I join the judgment sustaining the Trenton ordinance because I believe that operation of mechanical sound-amplifying devices conflicts with quiet enjoyment of home and park and with safe and legitimate use of street and market place, and that it is constitutionally subject to regulation or prohibition by the state or municipal authority. No violation of the Due Process Clause of the Fourteenth Amendment by reason of infringement of free speech arises unless such regulation or prohibition undertakes to censor the contents of the broadcasting. Freedom of speech for Kovacs does not, in my view, include freedom to use sound amplifiers to drown out the natural speech of others.

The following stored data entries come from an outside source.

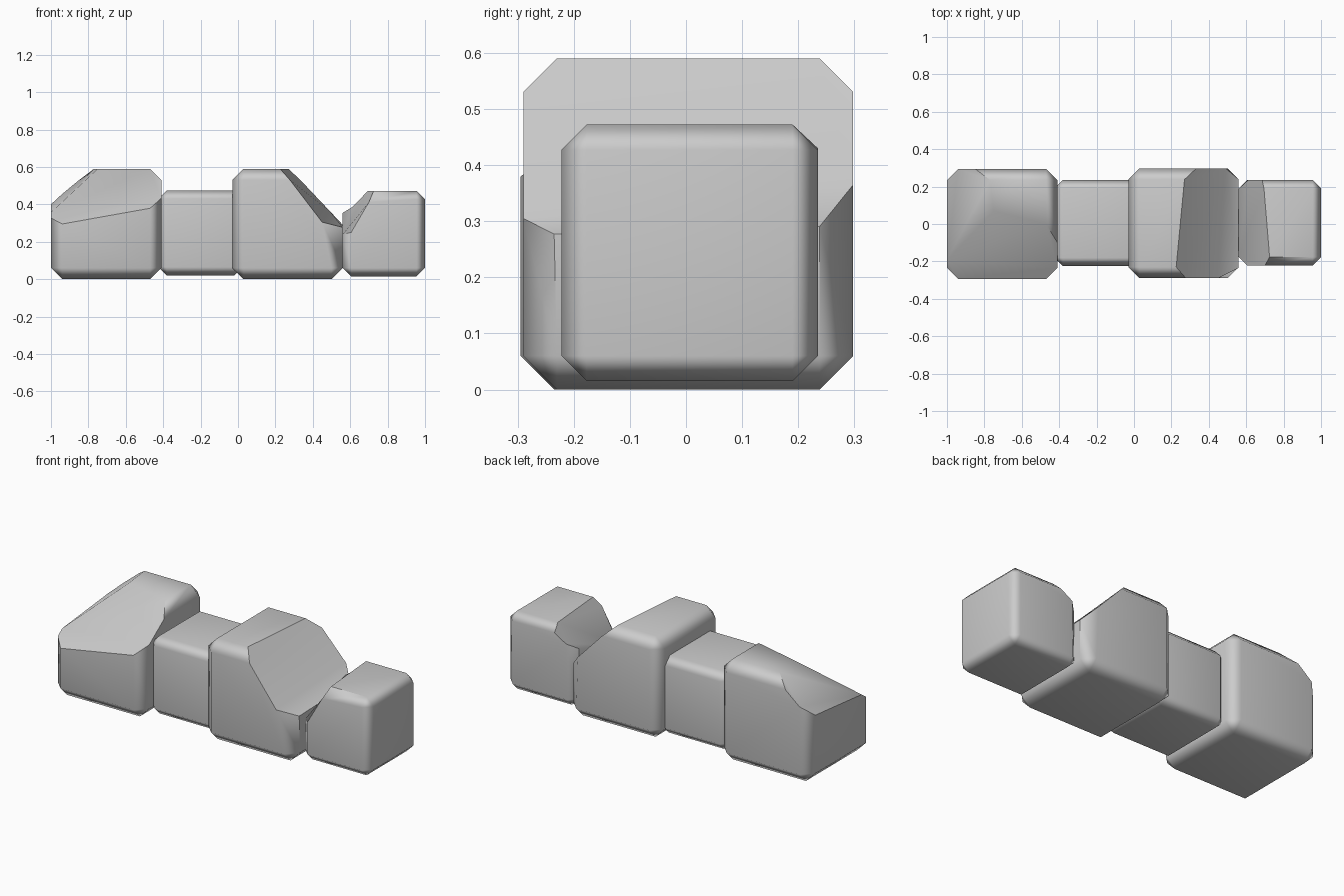
import bpy, bmesh, math
from mathutils import Vector

if "Cube" in bpy.data.objects:
    bpy.data.objects.remove(bpy.data.objects["Cube"])


def nearest(bm, p):
    return min(bm.verts, key=lambda v: (v.co - Vector(p)).length)


def block(name, lo, hi, chamfer, cuts=(), creases=(), nudges=()):
    """Chamfered box, sliced by three-point planes, with corners pushed by hand."""
    lo, hi = Vector(lo), Vector(hi)
    mid, size = (lo + hi) / 2, hi - lo
    bm = bmesh.new()
    bmesh.ops.create_cube(bm, size=1)
    for v in bm.verts:
        v.co = mid + v.co * size
    bmesh.ops.bevel(bm, geom=bm.edges[:], offset=chamfer, segments=1,
                    profile=0.5, affect='EDGES')
    for pts in cuts:
        a, b, c = map(Vector, pts)
        n = (b - a).cross(c - a).normalized()
        if n.dot(mid - a) > 0:
            n = -n
        bmesh.ops.bisect_plane(bm, geom=bm.verts[:] + bm.edges[:] + bm.faces[:],
                               dist=1e-5, plane_co=a, plane_no=n, clear_outer=True)
        rim = [e for e in bm.edges if e.is_boundary]
        bmesh.ops.edgeloop_fill(bm, edges=rim)
    for p, q in creases:
        bmesh.ops.connect_verts(bm, verts=[nearest(bm, p), nearest(bm, q)])
    moves = [(nearest(bm, p), q) for p, q in nudges]
    for v, q in moves:
        v.co = q
    bmesh.ops.recalc_face_normals(bm, faces=bm.faces[:])
    me = bpy.data.meshes.new(name)
    bm.to_mesh(me)
    bm.free()
    ob = bpy.data.objects.new(name, me)
    bpy.context.collection.objects.link(ob)
    bpy.ops.object.select_all(action='DESELECT')
    ob.select_set(True)
    bpy.context.view_layer.objects.active = ob
    bpy.ops.object.shade_smooth_by_angle(angle=math.radians(46))
    wn = ob.modifiers.new("flat_sides", 'WEIGHTED_NORMAL')
    wn.keep_sharp = True
    return ob


# Large left stone, broken off at its left and front top
block("left_stone", (-1, -0.295, 0), (-0.41, 0.295, 0.59), 0.06,
      cuts=[((-1, 0.235, 0.40), (-0.77, 0.235, 0.59), (-0.75, 0.07, 0.59)),
            ((-0.75, 0.07, 0.59), (-0.47, 0.0, 0.59), (-0.70, -0.295, 0.338))])

# Small whole stone
block("small_stone", (-0.425, -0.225, 0.02), (0.025, 0.235, 0.475), 0.045)

# Large middle stone with a long slope and a split front corner
block("middle_stone", (-0.03, -0.29, 0), (0.56, 0.298, 0.59), 0.06,
      cuts=[((0.225, -0.235, 0.59), (0.27, 0.24, 0.59), (0.56, 0.1, 0.277)),
            ((0.498, -0.29, 0.07), (0.558, -0.23, 0.07), (0.45, -0.29, 0.31))],
      creases=[((0.45, -0.29, 0.34), (0.5, 0.298, 0.35))],
      nudges=[((0.45, -0.29, 0.34), (0.45, -0.29, 0.305)),
              ((0.56, -0.19, 0.26), (0.56, -0.235, 0.277)),
              ((0.5, 0.298, 0.35), (0.49, 0.298, 0.365))])

# Small right stone with a twisted break on its inner top
block("right_stone", (0.56, -0.222, 0.015), (1, 0.235, 0.472), 0.045,
      cuts=[((0.725, -0.177, 0.472), (0.695, 0.19, 0.472), (0.56, 0, 0.28))],
      nudges=[((0.605, -0.222, 0.32), (0.605, -0.222, 0.25)),
              ((0.56, -0.177, 0.26), (0.56, -0.177, 0.24)),
              ((0.56, 0.19, 0.30), (0.56, 0.19, 0.355)),
              ((0.605, 0.235, 0.35), (0.61, 0.235, 0.385)),
              ((0.70, -0.222, 0.427), (0.70, -0.222, 0.412)),
              ((0.67, 0.235, 0.427), (0.685, 0.235, 0.43))])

I do not agree that, if we sustain regulations or prohibitions of sound trucks, they must therefore be valid if applied to other methods of 'communication of ideas.' The moving picture screen, the radio, the newspaper, the handbill, the sound truck and the street corner orator have differing natures, values, abuses and dangers. Each, in my view, is a law unto itself, and all we are dealing with now is the sound truck.

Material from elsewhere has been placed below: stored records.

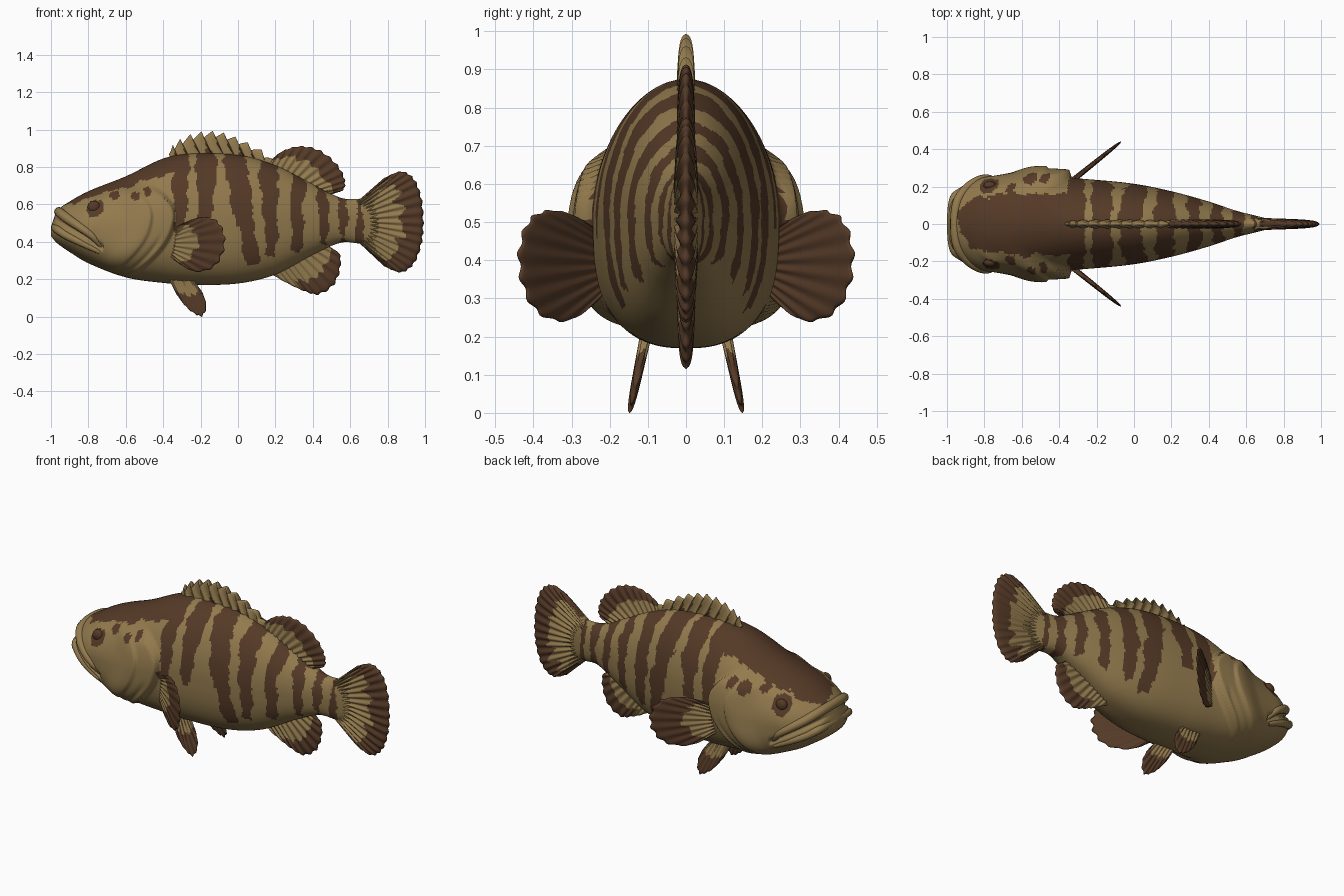
import bpy, bmesh
from math import sin, cos, pi, exp, hypot, copysign
from mathutils import Vector, noise

cube = bpy.data.objects.get("Cube")
if cube:
    bpy.data.objects.remove(cube)


def material(name, colour):
    m = bpy.data.materials.new(name)
    m.use_nodes = True
    m.diffuse_color = (*colour, 1)
    bsdf = m.node_tree.nodes["Principled BSDF"]
    bsdf.inputs["Base Color"].default_value = (*colour, 1)
    bsdf.inputs["Roughness"].default_value = 0.7
    return m


MATS = [material("olive tan", (0.29, 0.195, 0.075)),
        material("dark brown", (0.09, 0.042, 0.02))]


def finish(name, bm):
    bmesh.ops.remove_doubles(bm, verts=bm.verts, dist=1e-5)
    bmesh.ops.recalc_face_normals(bm, faces=bm.faces)
    for f in bm.faces:
        f.smooth = True
    mesh = bpy.data.meshes.new(name)
    bm.to_mesh(mesh)
    bm.free()
    for m in MATS:
        mesh.materials.append(m)
    ob = bpy.data.objects.new(name, mesh)
    bpy.context.collection.objects.link(ob)
    return ob


def spline(pts, t):
    """Catmull-Rom point at t in 0..1 along pts."""
    s = min(max(t, 0), 1) * (len(pts) - 1)
    i = min(int(s), len(pts) - 2)
    f = s - i
    p = [Vector(pts[min(max(k, 0), len(pts) - 1)]) for k in range(i - 1, i + 3)]
    return p[1] + f * 0.5 * (p[2] - p[0] + f * (2 * p[0] - 5 * p[1] + 4 * p[2] - p[3]
                             + f * (3 * (p[1] - p[2]) + p[3] - p[0])))


def smooth(a, b, x):
    t = min(max((x - a) / (b - a), 0), 1)
    return t * t * (3 - 2 * t)


# ---- body: stations of x, belly height, back height, half width
STATIONS = [(-1, .43, .48, .045), (-.97, .395, .56, .13), (-.9, .345, .615, .2),
            (-.8, .285, .67, .25), (-.6, .21, .75, .262), (-.4, .18, .845, .25),
            (-.25, .17, .872, .24), (0, .177, .865, .215), (.2, .225, .81, .175),
            (.4, .33, .71, .12), (.55, .395, .635, .07), (.65, .39, .63, .045),
            (.75, .37, .65, .02)]


def section(x):
    """Belly, back and half width at x, with smooth tangents."""
    i = 0
    while i < len(STATIONS) - 2 and STATIONS[i + 1][0] < x:
        i += 1
    p = [Vector(STATIONS[min(max(k, 0), len(STATIONS) - 1)]) for k in range(i - 1, i + 3)]
    h = p[2][0] - p[1][0]
    f = (x - p[1][0]) / h
    m1 = (p[2] - p[0]) / (p[2][0] - p[0][0]) * h
    m2 = (p[3] - p[1]) / (p[3][0] - p[1][0]) * h
    d = p[2] - p[1]
    return (p[1] + f * (m1 + f * (3 * d - 2 * m1 - m2 + f * (m1 + m2 - 2 * d))))[1:]


def relief(x, z):
    """Gill cover, cheek plate, throat folds, brow and mouth groove."""
    edge = -.33 - (5 if z > .54 else 2.2) * (z - .54) ** 2
    d = edge - x
    fade = smooth(.72, .64, z) * smooth(.18, .25, z)
    r = .045 * smooth(0, .018, d) * smooth(.42, .08, d) * fade
    r += .014 * smooth(.12, .14, d) * smooth(.3, .16, d) * fade
    r -= .01 * exp(-((d - .055) / .012) ** 2) * smooth(.45, .36, z) * fade
    r += .02 * exp(-((x + .77) / .06) ** 2 - ((z - .625) / .02) ** 2)
    if x < -.72:
        r -= .025 * exp(-((z - .525 + .6 * (x + .98)) / .013) ** 2)
    return r


def section_point(x, a):
    zb, zt, w = section(x)
    zc = zb + .47 * (zt - zb)
    up = sin(a) > 0
    e = 1 if up else .77
    z = zc + (zt - zc if up else zc - zb) * copysign(abs(sin(a)) ** e, sin(a))
    c = abs(cos(a))
    return Vector((x, copysign(w * c ** e + relief(x, z) * c, cos(a)), z))


def surface_y(x, z):
    zb, zt, w = section(x)
    zc = zb + .47 * (zt - zb)
    n, h = (2, zt - zc) if z > zc else (2.6, zc - zb)
    return w * max(0, 1 - min(1, abs(z - zc) / h) ** n) ** (1 / n) + relief(x, z)


# stripes: centre, half width, lowest z, backward lean
STRIPES = [(-.31, .045, .42, 0), (-.17, .055, .48, -.02), (-.01, .06, .28, .17),
           (.165, .05, .33, .02), (.325, .04, .35, -.03), (.44, .034, .39, .05),
           (.56, .03, .3, 0), (.65, .022, .3, 0)]
SPOTS = [(-.77, .585, .05), (-.55, .645, .03), (-.48, .66, .028), (-.66, .65, .025)]


def body_brown(p):
    x, y, z = p
    n = noise.noise(p * 13) * .022 + noise.noise(p * 45) * .01
    if x < -.33 and z + n > .585 + .31 * (x + .95) and x > -.96:
        return True
    if any(hypot(x - a, z - b) < r + n for a, b, r in SPOTS):
        return True
    for c, half, low, lean in STRIPES:
        width = half * (.65 + .35 * smooth(low, .8, z)) + n
        if z > low + 2 * n and abs(x - c - lean * (.8 - z)) < width:
            return True
    return False


NX, NA = 270, 128
bm = bmesh.new()
rings = []
for i in range(NX + 1):
    x = -1 + 1.75 * (i / NX) ** 1.2
    rings.append([bm.verts.new(section_point(x, 2 * pi * (k + .5) / NA)) for k in range(NA)])
for r, s in zip(rings, rings[1:]):
    for k in range(NA):
        f = bm.faces.new((r[k], s[k], s[k - 1], r[k - 1]))
        f.material_index = int(body_brown(f.calc_center_median()))
bm.faces.new(rings[0])
bm.faces.new(rings[-1])
finish("body", bm)


# ---- fins: a ribbed sheet spread between a root line and an outer edge
def fin(name, root, edge, thick, rays, brown, place, ripple=.02, teeth=0):
    NU, NV = 120, 32
    bm = bmesh.new()
    for side in (-1, 1):
        grid = []
        for i in range(NU + 1):
            u = i / NU
            a, b = spline(root, u), spline(edge, u)
            if teeth:
                b.y += teeth * ((u * rays) % 1 - .4) * smooth(0, .08, u) * smooth(1, .9, u)
            rib = cos(2 * pi * rays * u)
            row = []
            for j in range(NV + 1):
                v = j / NV
                p = a.lerp(b, v * (1 + ripple * rib * v * v))
                t = thick * (1 - .35 * v) * (.82 + .18 * rib)
                t *= max(0, (1 - v ** 8) * (1 - abs(2 * u - 1) ** 10)) ** .5
                row.append(bm.verts.new(place(p.x, p.y, side * t)))
            grid.append(row)
        for i in range(NU):
            for j in range(NV):
                f = bm.faces.new((grid[i][j], grid[i + 1][j], grid[i + 1][j + 1], grid[i][j + 1]))
                u, v = (i + .5) / NU, (j + .5) / NV
                n = noise.noise(Vector((u * 16, v * 3, side))) * .16
                f.material_index = int(brown(u, v, n, side))
    finish(name, bm)


def midline(s, z, t):
    return (s, t, z)


fin("spiny_dorsal_fin", [(-.34, .8), (-.15, .82), (.05, .8), (.2, .76)],
    [(-.37, .87), (-.32, .92), (-.23, .96), (-.13, .97), (-.03, .945), (.08, .895), (.2, .83)],
    .028, 10, lambda u, v, n, s: v < .5 and sin(u * 21) + 4 * n > .75, midline, 0, .045)
fin("soft_dorsal_fin", [(.14, .79), (.25, .74), (.38, .68), (.47, .63)],
    [(.19, .85), (.25, .89), (.34, .91), (.44, .885), (.53, .81), (.57, .73), (.56, .675), (.5, .66)],
    .026, 14, lambda u, v, n, s: v > .68 - .2 * u + n, midline)
fin("anal_fin", [(.16, .27), (.25, .3), (.36, .36), (.46, .42)],
    [(.19, .22), (.28, .17), (.36, .135), (.43, .12), (.51, .17), (.545, .26), (.54, .34), (.47, .37)],
    .026, 12, lambda u, v, n, s: u > .25 and v > .62 + n, midline)
fin("tail_fin", [(.62, .6), (.64, .51), (.62, .42)],
    [(.78, .74), (.87, .775), (.94, .735), (.98, .63), (.99, .5), (.98, .39), (.94, .285),
     (.87, .237), (.78, .27)], .034, 18,
    lambda u, v, n, s: v > .68 + 1.6 * n or (abs(u - .5) > .4 + n and v > .3) or v < .1 + n / 2,
    midline, .012)

# ---- paired fins, eyes
for label, m in (("front", -1), ("back", 1)):
    def pectoral(s, z, t, m=m):
        return (-.07 - (.44 - s) * 1.25 - .62 * t, m * (s + .78 * t), z)

    def pelvic(s, z, t, m=m):
        return (s, m * (.108 + (.19 - z) * .21 + t), z)

    fin("pectoral_fin_" + label, [(.19, .45), (.19, .39), (.19, .34)],
        [(.25, .485), (.3, .52), (.36, .53), (.41, .505), (.437, .43), (.43, .34), (.39, .265),
         (.32, .24), (.26, .27), (.23, .31)],
        .016, 13, lambda u, v, n, s: s < 0 or v > .55 + n, pectoral)
    fin("pelvic_fin_" + label, [(-.37, .2), (-.31, .22), (-.24, .2)],
        [(-.33, .12), (-.28, .055), (-.23, .015), (-.19, .005), (-.17, .06), (-.19, .13)],
        .016, 7, lambda u, v, n, s: v > .5 + n, pelvic)

    bm = bmesh.new()
    bmesh.ops.create_uvsphere(bm, u_segments=24, v_segments=16, radius=.034)
    for v in bm.verts:
        v.co = Vector((v.co.x, v.co.y * .7, v.co.z)) + Vector((-.77, m * (surface_y(-.77, .585) - .008), .585))
    for f in bm.faces:
        f.material_index = 1
    finish("eye_" + label, bm)


# ---- lips: tapered tubes wrapped round the snout
def lip(name, tip, path, radius):
    half = [(x, surface_y(x, z) - .006, z) for x, z in path]
    pts = [(x, -y, z) for x, y, z in reversed(half)] + [tip] + half
    curve = bpy.data.curves.new(name, "CURVE")
    curve.dimensions = "3D"
    curve.bevel_depth = radius
    curve.bevel_resolution = 4
    curve.use_fill_caps = True
    line = curve.splines.new("POLY")
    N = 64
    line.points.add(N)
    for i, q in enumerate(line.points):
        q.co = (*spline(pts, i / N), 1)
        q.radius = .45 + .55 * (1 - abs(2 * i / N - 1) ** 3)
    curve.materials.append(MATS[0])
    bpy.context.collection.objects.link(bpy.data.objects.new(name, curve))


lip("upper_lip", (-.957, 0, .56), [(-.945, .55), (-.9, .515), (-.84, .475), (-.78, .43), (-.73, .375)], .026)
lip("lower_lip", (-.977, 0, .475), [(-.965, .465), (-.92, .435), (-.86, .405), (-.8, .375), (-.74, .345)], .023)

But I agree with Mr. Justice BLACK that this decision is a repudiation of that in Saia v. New York, 334 U.S. 558, 68 S.Ct. 1148. Like him, I am unable to find anything in this record to warrant a distinction because of 'loud and raucous' tones of this machine. The Saia decision struck down a more moderate exercise of the state's police power than the one now sustained. Trenton, as the ordinance reads to me, unconditionally bans all sound trucks from the city streets. Lockport relaxed its prohibition with a proviso to allow their use, even in areas set aside for public recreation, when and where the Chief of Police saw no objection. Comparison of this our 1949 decision with our 1948 decision, I think, will pretty hopelessly confuse municipal authorities as to what they may or may not do.

I concur in the present result only for the reasons stated in dissent in Saia v. New York, 334 U.S. 558, 68 S.Ct. 1148.

Mr. Justice BLACK, with whom Mr. Justice DOUGLAS, and Mr. Justice RUTLEDGE concur, dissenting.


This work is in the public domain in the United States because it is a work of the United States federal government (see 17 U.S.C. 105).